The January 2011 issue of Writer’s Digest is all about partnering with other writers to boost your own writing career, and, as usual, it’s chock full of great information.
But this latest issue has something else it in: Help for Writers!
I partnered with my friend and fellow author Eileen Cook to write an article on the theft of ideas. Eileen and I both had books come out the same year with striking similarities: main characters who were part of evangelical families but who were struggling with their faith; a Midwest setting; college decisions; protagonists named Emma. The list goes on. There’s no way Eileen or I could have stolen the other’s work, and this kind of thing happens all the time with writers, actually. But some writers let it stop them in their tracks. In Writer’s Digest, Eileen and I explore ways that this kind of simultaneous discovery (a term coined by Malcolm Gladwell) can actually help, not hinder, writers.

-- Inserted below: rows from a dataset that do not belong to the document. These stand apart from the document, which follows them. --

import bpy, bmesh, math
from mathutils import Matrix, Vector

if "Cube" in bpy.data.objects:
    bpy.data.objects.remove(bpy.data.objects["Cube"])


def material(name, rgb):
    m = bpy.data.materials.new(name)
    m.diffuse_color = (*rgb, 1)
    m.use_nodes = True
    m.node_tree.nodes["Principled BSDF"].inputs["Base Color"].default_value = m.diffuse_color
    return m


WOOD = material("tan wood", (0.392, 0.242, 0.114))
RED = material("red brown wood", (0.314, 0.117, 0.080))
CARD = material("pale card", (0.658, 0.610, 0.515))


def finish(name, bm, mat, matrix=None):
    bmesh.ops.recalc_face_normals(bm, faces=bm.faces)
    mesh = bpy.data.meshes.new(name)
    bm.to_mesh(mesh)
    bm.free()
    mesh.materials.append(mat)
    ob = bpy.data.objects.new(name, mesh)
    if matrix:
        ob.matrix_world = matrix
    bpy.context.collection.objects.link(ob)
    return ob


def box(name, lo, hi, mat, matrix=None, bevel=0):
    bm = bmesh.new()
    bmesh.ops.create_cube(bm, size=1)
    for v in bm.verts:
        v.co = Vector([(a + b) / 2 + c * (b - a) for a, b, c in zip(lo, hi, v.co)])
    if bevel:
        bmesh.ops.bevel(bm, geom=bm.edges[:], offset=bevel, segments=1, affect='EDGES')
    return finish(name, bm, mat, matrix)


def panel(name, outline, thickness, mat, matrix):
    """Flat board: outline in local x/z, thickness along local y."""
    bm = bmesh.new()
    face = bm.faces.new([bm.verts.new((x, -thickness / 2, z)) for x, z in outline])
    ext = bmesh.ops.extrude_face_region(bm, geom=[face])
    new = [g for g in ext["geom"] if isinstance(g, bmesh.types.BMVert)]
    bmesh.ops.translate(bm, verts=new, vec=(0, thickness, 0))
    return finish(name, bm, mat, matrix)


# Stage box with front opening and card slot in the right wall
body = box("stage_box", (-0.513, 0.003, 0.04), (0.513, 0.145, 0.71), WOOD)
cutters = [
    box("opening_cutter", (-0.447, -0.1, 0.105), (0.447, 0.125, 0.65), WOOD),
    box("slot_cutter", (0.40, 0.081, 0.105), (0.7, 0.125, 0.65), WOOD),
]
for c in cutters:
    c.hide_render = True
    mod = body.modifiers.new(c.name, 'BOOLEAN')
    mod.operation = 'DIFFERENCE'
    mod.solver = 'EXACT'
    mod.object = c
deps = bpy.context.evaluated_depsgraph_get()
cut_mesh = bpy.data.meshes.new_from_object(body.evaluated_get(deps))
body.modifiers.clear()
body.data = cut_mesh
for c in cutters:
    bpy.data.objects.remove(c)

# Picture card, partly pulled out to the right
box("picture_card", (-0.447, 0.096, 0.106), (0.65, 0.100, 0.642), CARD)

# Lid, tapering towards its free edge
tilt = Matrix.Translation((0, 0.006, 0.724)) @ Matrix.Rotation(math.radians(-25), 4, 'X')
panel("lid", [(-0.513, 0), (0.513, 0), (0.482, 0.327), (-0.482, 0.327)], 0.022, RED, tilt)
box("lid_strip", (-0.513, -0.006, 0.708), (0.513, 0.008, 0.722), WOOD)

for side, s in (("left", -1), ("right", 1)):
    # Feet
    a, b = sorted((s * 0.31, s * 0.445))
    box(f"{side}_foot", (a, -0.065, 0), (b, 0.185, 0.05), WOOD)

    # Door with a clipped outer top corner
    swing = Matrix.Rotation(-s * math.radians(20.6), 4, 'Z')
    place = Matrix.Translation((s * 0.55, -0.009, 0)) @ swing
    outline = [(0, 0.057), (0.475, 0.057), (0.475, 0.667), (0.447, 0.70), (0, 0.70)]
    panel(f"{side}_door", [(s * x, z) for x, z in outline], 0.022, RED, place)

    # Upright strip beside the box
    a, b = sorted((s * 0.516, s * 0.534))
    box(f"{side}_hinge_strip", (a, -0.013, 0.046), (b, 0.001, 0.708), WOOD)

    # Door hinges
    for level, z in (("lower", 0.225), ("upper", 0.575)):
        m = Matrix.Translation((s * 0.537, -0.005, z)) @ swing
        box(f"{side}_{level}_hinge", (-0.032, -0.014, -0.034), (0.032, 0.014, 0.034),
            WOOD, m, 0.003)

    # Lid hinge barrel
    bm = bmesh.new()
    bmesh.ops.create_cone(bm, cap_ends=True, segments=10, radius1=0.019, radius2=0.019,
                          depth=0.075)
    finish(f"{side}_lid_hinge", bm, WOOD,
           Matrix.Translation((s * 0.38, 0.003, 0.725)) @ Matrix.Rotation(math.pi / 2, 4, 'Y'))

If you pick up a copy, I’d love to hear your thoughts on the piece. But even more, I’d love to hear about situations where you’ve written something, only to find that either there’s something else on the market very similar to it.